Recorded data Start Marker

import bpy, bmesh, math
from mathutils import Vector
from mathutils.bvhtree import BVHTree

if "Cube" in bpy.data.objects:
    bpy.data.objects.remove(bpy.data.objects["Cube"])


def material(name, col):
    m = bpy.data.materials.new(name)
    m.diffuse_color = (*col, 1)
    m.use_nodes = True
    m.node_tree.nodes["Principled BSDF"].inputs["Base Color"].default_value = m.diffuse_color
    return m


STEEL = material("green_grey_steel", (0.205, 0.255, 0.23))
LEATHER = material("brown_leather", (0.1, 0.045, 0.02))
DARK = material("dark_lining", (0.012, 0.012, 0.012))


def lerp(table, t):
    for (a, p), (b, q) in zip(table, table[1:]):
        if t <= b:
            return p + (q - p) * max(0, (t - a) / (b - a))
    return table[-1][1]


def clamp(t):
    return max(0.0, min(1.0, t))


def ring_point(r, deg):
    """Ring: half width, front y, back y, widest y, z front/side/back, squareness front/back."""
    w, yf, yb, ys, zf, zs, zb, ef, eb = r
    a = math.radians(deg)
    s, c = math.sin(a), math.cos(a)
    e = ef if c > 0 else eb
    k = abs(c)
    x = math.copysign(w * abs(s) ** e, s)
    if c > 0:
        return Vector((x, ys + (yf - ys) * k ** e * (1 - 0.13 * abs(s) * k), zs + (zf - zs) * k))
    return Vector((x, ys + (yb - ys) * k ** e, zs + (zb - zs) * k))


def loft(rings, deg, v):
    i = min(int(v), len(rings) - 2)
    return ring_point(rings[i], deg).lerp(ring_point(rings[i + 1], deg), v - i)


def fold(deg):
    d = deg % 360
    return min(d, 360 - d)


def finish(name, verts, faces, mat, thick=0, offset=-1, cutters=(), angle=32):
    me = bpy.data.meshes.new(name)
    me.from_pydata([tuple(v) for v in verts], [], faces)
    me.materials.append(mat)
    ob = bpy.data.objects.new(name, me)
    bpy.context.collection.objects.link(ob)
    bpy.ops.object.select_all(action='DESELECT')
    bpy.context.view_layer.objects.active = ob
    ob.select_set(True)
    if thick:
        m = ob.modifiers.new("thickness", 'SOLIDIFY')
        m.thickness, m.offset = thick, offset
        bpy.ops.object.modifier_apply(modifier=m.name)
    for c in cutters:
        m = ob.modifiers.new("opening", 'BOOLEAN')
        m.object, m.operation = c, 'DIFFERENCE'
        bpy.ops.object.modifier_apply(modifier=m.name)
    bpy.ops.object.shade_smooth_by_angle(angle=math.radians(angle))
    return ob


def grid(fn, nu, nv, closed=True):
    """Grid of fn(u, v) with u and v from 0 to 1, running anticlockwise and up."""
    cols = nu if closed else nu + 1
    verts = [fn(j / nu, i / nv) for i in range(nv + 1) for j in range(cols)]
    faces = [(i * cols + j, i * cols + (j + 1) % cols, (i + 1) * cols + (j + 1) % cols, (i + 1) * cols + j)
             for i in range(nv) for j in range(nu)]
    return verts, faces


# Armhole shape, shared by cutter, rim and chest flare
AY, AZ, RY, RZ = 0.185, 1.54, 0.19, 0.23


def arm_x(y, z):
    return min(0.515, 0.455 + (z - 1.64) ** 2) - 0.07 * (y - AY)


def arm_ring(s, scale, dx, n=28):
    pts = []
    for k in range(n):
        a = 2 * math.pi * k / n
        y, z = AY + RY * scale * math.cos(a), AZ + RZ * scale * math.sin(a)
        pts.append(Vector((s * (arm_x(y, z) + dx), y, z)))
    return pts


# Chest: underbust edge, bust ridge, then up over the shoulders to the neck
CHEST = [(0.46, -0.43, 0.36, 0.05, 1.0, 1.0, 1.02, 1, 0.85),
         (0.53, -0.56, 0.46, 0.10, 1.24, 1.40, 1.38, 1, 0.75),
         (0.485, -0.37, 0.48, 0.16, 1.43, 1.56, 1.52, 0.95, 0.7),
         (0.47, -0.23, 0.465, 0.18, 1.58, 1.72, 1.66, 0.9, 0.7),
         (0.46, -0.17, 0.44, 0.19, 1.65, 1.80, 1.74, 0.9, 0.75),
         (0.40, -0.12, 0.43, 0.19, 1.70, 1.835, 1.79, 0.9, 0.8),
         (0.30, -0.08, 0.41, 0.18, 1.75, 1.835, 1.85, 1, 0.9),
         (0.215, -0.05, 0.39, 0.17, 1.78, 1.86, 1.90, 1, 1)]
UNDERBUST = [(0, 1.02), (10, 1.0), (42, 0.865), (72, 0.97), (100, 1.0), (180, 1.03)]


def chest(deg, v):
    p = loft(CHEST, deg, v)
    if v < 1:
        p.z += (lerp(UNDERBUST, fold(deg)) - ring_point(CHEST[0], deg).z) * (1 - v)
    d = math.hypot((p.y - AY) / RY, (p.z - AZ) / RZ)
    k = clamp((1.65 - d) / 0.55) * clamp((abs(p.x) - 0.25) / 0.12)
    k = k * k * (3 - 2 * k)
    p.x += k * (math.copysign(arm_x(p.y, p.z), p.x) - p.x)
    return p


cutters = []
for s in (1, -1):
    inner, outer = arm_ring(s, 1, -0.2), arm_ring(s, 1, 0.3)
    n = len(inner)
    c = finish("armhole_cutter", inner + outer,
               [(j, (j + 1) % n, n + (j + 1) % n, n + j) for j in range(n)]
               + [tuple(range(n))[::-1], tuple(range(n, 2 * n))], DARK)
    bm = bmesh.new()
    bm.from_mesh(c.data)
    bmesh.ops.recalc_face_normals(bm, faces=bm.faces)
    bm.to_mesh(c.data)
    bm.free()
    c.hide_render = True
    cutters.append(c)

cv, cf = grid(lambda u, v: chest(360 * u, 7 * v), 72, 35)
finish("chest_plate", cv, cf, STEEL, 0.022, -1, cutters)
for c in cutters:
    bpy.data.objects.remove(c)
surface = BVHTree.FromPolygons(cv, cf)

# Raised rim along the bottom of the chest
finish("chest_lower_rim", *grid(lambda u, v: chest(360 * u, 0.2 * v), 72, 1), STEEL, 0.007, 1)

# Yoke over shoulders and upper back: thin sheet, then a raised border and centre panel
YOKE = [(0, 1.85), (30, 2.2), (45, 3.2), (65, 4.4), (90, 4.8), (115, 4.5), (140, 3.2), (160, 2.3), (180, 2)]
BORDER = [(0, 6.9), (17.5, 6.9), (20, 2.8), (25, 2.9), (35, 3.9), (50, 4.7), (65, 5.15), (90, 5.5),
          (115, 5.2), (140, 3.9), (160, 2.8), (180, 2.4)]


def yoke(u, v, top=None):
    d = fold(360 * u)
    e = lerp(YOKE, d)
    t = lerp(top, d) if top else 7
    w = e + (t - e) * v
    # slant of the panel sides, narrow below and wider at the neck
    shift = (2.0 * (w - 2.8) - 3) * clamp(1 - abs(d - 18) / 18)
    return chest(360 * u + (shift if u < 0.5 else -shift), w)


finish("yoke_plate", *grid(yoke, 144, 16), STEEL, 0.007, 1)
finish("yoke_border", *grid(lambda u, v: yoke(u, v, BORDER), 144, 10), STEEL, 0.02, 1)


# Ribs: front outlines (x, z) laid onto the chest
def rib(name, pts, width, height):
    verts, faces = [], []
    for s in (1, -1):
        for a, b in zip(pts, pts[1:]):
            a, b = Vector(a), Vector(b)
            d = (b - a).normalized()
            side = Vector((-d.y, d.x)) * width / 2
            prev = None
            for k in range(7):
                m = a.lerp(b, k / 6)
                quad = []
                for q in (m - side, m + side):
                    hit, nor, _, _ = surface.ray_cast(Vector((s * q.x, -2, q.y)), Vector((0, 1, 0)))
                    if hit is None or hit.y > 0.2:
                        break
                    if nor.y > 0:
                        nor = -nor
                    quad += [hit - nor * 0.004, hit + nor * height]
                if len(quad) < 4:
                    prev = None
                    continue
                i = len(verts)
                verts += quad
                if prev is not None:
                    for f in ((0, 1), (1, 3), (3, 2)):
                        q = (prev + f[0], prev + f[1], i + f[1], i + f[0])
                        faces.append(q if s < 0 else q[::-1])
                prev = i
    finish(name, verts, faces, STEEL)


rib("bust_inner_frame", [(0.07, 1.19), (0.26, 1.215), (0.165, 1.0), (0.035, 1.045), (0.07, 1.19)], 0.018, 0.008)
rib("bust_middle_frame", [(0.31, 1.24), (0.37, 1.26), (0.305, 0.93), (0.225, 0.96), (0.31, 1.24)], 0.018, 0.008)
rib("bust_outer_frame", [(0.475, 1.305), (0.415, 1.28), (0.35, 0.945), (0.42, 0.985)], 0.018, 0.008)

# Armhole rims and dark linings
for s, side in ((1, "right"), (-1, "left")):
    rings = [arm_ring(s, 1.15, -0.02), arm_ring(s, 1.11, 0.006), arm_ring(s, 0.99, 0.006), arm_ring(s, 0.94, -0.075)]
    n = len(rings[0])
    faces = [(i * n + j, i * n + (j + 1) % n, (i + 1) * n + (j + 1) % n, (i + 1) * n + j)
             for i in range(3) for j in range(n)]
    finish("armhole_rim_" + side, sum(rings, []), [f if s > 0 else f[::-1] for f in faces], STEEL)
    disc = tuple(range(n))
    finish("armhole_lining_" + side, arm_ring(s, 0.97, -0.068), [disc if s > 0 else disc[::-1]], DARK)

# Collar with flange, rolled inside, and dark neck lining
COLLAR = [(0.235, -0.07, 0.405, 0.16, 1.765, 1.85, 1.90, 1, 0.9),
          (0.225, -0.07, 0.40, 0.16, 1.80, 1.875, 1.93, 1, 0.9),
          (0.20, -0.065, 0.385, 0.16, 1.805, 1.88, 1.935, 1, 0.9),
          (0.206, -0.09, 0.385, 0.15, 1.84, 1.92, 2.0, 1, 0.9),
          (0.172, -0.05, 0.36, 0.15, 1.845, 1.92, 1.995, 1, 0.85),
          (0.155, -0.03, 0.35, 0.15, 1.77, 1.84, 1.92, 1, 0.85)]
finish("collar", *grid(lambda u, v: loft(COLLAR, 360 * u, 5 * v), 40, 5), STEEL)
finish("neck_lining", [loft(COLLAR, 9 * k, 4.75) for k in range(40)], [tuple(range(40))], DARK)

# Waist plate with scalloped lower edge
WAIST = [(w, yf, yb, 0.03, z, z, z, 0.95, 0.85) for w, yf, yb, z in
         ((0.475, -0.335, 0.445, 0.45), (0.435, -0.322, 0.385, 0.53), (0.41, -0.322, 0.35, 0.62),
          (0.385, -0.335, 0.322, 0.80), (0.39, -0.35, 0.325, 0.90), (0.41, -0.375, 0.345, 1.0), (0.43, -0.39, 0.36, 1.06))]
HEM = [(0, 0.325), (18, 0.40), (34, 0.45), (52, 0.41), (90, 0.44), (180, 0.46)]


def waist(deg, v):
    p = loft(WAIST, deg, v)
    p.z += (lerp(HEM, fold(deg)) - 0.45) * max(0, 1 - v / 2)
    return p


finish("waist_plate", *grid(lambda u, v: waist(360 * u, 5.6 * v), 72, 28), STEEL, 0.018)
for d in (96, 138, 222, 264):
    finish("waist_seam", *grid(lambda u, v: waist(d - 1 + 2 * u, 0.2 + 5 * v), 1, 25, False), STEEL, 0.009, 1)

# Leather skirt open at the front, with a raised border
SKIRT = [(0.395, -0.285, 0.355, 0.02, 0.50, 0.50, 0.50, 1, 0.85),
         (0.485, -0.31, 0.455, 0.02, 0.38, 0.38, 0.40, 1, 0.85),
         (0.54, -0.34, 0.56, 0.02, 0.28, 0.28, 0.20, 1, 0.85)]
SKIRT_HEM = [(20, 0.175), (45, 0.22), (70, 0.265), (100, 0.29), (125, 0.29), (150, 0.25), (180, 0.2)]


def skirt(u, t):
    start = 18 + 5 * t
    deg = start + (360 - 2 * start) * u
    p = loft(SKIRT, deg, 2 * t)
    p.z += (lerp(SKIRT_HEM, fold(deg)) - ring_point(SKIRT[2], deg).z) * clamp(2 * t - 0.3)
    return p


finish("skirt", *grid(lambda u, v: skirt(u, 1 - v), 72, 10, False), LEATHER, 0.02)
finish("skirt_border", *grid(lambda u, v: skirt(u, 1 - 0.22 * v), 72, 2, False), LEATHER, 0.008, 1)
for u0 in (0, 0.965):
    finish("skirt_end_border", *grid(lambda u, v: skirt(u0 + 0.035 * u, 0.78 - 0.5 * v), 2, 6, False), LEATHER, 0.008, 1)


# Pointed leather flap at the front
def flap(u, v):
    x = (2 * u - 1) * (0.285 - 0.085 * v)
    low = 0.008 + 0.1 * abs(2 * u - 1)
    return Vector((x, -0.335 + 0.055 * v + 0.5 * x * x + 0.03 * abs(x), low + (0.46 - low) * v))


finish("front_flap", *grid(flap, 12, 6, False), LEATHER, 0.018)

Recorded data End Marker

Assignment – Would you filter the records and copy out each line containing "modifiers"?

Expected answer –
        m = ob.modifiers.new("thickness", 'SOLIDIFY')
        m = ob.modifiers.new("opening", 'BOOLEAN')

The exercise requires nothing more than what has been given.